* [DIRECTIONS FOR THIS TASK]:
Under this line are the records; write out word for word the part that begins at the line containing "# Taller block: front" and ends at the line containing "import bmesh", and no more.

* [INPUT MATERIAL]:

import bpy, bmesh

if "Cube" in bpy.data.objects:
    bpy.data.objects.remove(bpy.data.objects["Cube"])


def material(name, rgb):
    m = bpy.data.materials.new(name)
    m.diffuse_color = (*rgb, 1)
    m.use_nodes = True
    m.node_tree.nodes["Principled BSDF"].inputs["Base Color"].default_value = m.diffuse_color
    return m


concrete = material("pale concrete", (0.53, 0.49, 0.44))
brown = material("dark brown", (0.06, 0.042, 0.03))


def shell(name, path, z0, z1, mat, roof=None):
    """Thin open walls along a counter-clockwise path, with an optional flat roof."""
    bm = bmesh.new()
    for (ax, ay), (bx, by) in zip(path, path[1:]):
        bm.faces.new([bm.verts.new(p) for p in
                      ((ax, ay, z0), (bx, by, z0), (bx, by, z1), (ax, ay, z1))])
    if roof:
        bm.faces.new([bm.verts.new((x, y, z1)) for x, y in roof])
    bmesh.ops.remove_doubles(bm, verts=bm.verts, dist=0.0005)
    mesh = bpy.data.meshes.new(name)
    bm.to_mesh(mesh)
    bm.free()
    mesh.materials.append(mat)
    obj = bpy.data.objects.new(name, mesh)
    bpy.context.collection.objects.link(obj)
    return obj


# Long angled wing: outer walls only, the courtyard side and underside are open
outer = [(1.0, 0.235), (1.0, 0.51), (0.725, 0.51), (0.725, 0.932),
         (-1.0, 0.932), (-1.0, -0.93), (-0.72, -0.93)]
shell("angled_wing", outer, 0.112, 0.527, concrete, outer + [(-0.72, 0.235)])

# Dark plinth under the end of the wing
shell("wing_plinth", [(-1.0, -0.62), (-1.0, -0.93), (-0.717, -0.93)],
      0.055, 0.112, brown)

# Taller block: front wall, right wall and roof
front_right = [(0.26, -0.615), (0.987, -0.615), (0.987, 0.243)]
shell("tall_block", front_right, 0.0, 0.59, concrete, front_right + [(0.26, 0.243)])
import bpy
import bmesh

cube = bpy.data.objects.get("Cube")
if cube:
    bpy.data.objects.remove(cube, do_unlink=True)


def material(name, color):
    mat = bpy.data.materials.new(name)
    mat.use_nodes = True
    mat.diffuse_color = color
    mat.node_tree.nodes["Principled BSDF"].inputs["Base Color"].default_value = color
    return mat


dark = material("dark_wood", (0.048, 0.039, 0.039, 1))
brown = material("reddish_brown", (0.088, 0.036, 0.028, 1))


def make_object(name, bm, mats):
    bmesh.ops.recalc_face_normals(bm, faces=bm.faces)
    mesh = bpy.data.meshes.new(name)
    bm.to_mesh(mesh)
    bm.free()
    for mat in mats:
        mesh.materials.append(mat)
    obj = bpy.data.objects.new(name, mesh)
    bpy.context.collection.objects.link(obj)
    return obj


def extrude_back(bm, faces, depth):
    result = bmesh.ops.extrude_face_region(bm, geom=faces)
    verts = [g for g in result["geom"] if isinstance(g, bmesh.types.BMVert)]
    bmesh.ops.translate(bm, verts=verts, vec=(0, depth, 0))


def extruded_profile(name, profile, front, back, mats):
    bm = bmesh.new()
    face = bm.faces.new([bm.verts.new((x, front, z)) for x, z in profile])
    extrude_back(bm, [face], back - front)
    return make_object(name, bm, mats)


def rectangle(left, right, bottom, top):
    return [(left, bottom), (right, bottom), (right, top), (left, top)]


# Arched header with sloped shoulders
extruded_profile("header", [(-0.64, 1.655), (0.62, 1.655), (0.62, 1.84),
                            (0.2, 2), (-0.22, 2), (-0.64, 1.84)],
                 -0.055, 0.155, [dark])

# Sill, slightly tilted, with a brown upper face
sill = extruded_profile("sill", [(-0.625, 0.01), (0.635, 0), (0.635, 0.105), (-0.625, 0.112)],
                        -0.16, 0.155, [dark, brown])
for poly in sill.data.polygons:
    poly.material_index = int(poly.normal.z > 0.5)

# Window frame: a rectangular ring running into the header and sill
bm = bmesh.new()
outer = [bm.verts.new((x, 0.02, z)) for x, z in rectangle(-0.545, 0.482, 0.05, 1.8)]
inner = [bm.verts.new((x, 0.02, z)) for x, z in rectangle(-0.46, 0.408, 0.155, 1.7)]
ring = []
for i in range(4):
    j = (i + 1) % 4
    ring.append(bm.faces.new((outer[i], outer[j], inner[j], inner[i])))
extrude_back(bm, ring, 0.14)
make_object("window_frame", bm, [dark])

* [REPLY]:
# Taller block: front wall, right wall and roof
front_right = [(0.26, -0.615), (0.987, -0.615), (0.987, 0.243)]
shell("tall_block", front_right, 0.0, 0.59, concrete, front_right + [(0.26, 0.243)])
import bpy
import bmesh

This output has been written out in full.